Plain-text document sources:
↓
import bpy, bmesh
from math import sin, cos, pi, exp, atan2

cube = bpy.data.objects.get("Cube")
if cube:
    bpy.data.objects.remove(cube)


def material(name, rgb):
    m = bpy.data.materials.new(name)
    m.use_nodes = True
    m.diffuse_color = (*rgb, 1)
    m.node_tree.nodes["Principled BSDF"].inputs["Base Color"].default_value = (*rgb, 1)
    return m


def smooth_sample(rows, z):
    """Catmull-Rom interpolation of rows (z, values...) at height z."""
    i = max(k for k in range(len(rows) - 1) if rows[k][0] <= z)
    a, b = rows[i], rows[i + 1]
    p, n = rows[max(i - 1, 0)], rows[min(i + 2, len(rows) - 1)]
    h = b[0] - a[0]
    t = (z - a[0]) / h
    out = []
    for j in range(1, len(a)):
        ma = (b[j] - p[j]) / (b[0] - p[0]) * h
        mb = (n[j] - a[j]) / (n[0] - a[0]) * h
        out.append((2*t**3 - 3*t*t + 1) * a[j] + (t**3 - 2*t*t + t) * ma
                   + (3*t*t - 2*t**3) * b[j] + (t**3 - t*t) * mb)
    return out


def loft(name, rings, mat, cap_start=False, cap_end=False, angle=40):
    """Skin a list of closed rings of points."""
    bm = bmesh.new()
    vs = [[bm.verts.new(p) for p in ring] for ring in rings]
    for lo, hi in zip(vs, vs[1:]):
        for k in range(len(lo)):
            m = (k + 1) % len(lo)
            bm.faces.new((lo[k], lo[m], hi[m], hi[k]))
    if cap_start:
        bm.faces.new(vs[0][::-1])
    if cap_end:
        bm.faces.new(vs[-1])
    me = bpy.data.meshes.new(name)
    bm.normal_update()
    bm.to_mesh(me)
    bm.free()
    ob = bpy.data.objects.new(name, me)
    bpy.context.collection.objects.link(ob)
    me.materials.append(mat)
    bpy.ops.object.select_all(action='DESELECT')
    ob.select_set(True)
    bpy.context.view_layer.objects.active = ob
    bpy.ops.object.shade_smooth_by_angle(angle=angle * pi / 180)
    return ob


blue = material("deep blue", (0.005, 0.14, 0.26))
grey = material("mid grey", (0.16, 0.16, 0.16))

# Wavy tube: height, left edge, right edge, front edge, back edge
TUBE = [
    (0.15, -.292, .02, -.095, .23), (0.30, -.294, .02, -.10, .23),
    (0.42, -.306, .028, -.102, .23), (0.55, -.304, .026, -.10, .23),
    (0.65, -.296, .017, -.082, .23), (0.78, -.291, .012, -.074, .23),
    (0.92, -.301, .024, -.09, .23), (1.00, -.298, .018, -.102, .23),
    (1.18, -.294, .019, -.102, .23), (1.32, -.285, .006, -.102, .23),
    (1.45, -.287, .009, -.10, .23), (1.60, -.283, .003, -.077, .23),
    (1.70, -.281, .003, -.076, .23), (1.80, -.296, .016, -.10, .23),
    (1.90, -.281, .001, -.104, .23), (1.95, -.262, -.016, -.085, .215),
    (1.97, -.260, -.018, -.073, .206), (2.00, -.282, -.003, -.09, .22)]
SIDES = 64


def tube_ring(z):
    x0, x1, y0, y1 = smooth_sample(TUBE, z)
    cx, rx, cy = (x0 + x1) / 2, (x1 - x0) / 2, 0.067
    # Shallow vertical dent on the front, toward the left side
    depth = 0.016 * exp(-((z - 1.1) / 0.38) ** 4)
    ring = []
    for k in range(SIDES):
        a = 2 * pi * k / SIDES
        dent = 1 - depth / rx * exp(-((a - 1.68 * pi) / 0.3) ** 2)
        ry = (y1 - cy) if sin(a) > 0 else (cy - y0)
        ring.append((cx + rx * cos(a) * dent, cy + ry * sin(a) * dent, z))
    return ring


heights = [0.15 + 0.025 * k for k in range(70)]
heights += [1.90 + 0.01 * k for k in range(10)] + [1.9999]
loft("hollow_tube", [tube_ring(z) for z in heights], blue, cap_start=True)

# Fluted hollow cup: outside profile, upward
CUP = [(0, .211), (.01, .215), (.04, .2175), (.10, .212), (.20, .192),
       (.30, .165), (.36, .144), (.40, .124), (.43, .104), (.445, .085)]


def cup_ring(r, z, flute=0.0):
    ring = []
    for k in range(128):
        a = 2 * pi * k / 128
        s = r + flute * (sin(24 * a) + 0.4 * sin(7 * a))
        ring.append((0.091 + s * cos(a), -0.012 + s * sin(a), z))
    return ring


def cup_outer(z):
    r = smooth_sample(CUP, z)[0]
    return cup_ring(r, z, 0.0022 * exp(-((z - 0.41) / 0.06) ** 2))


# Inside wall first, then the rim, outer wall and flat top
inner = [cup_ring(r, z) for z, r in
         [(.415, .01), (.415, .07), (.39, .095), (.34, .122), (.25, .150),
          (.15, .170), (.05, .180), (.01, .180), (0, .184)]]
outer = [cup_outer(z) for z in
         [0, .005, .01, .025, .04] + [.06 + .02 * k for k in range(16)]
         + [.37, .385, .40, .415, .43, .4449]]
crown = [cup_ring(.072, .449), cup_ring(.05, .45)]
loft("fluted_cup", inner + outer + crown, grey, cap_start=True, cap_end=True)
↑
(ACTIVITY): The answer is a number alone: how many lines of the data contain the string "return"?

(THE ANSWER): 6